**PROBLEM**
Begin with the line that holds "(2.0, .001, .001)], STONE, lens)". Output it and all remaining lines of the material, verbatim, ending with the last.

**GIVEN DATA**
======

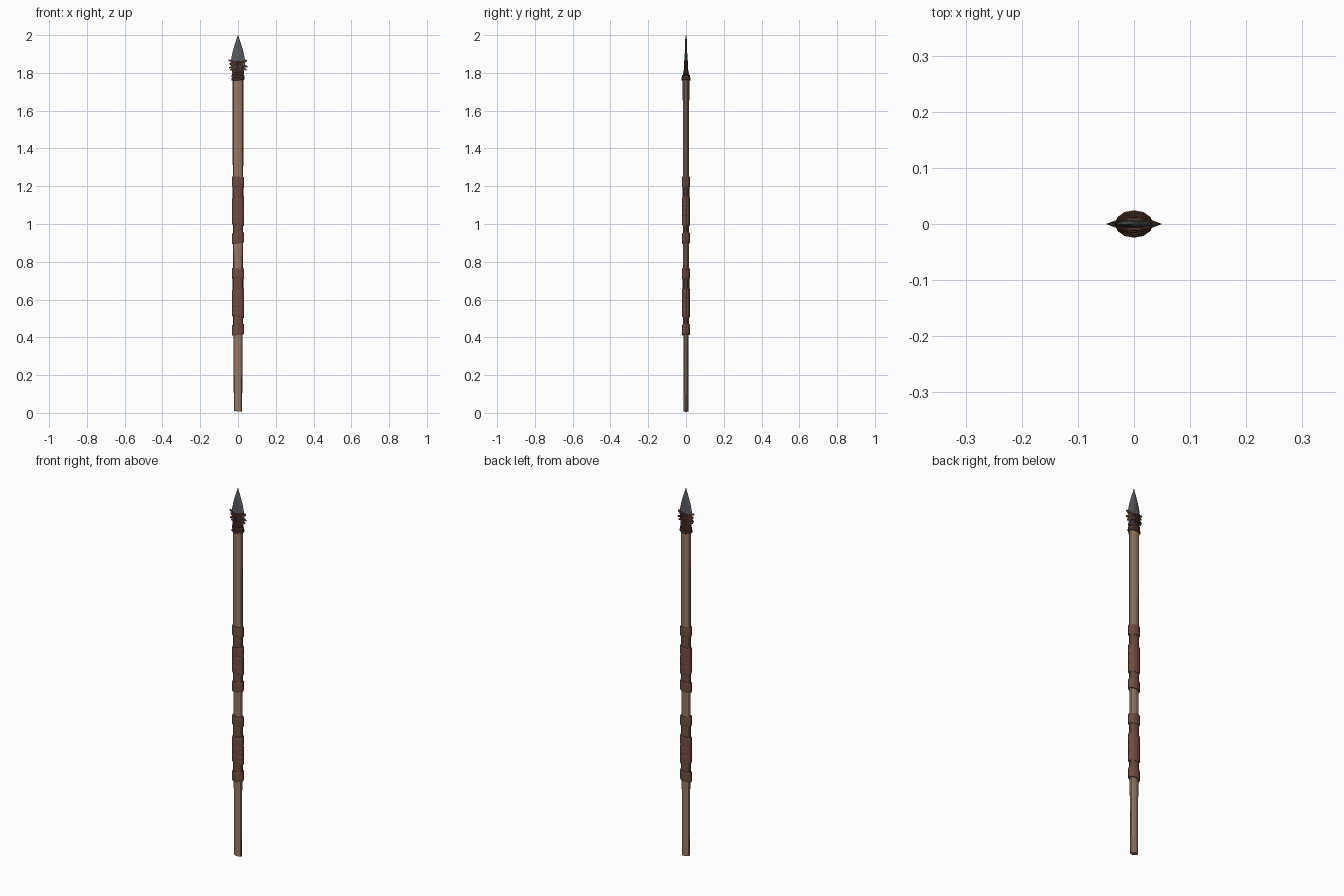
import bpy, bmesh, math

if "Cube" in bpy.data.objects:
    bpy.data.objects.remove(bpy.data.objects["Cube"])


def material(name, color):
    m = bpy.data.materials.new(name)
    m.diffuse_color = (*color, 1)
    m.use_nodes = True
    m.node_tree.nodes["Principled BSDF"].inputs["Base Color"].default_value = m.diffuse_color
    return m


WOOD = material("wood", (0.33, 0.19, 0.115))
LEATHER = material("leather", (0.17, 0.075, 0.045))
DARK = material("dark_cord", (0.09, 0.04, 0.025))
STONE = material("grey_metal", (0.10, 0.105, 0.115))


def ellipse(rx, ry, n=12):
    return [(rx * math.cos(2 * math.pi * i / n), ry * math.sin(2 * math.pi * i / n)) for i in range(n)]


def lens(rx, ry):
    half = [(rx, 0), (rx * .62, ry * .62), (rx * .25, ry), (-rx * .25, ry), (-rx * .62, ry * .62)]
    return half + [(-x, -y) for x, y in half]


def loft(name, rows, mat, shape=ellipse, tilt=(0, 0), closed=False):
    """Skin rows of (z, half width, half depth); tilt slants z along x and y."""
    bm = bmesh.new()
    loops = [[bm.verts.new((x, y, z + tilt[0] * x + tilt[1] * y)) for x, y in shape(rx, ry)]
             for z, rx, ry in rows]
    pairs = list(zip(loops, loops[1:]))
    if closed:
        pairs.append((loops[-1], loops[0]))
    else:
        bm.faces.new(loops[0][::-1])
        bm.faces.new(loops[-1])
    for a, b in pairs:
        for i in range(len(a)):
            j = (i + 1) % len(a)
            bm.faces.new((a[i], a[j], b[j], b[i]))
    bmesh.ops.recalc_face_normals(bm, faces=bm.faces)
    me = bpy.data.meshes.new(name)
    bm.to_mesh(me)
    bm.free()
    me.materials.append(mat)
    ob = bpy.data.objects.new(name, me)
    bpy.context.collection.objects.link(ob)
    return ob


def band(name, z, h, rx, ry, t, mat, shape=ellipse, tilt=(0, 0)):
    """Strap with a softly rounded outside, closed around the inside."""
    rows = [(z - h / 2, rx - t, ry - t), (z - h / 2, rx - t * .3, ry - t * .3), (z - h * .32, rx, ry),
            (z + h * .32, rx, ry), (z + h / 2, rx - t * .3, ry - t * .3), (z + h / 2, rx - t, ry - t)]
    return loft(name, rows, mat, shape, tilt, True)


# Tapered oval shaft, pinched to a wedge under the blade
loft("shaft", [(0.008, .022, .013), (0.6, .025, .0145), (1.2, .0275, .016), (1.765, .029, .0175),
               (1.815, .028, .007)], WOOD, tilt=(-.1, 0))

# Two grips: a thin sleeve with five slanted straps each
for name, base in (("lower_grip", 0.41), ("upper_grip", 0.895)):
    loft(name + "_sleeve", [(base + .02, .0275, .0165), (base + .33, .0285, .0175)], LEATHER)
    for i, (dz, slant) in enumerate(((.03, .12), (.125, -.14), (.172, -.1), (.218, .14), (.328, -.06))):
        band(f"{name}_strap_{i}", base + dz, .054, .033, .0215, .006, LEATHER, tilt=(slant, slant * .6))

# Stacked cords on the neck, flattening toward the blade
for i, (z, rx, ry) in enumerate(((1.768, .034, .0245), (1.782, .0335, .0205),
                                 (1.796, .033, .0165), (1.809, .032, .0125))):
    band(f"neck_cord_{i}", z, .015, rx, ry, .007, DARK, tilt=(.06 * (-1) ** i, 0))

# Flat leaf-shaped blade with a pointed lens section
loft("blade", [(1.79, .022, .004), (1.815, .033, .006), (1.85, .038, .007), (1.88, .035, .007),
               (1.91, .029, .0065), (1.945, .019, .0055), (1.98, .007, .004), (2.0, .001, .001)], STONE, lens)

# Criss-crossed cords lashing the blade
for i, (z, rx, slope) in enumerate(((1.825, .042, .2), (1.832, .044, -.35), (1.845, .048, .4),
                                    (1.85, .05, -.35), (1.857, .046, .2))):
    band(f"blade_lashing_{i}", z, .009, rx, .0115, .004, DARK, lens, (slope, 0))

======

**EXERCISE ANSWER**
               (1.91, .029, .0065), (1.945, .019, .0055), (1.98, .007, .004), (2.0, .001, .001)], STONE, lens)

# Criss-crossed cords lashing the blade
for i, (z, rx, slope) in enumerate(((1.825, .042, .2), (1.832, .044, -.35), (1.845, .048, .4),
                                    (1.85, .05, -.35), (1.857, .046, .2))):
    band(f"blade_lashing_{i}", z, .009, rx, .0115, .004, DARK, lens, (slope, 0))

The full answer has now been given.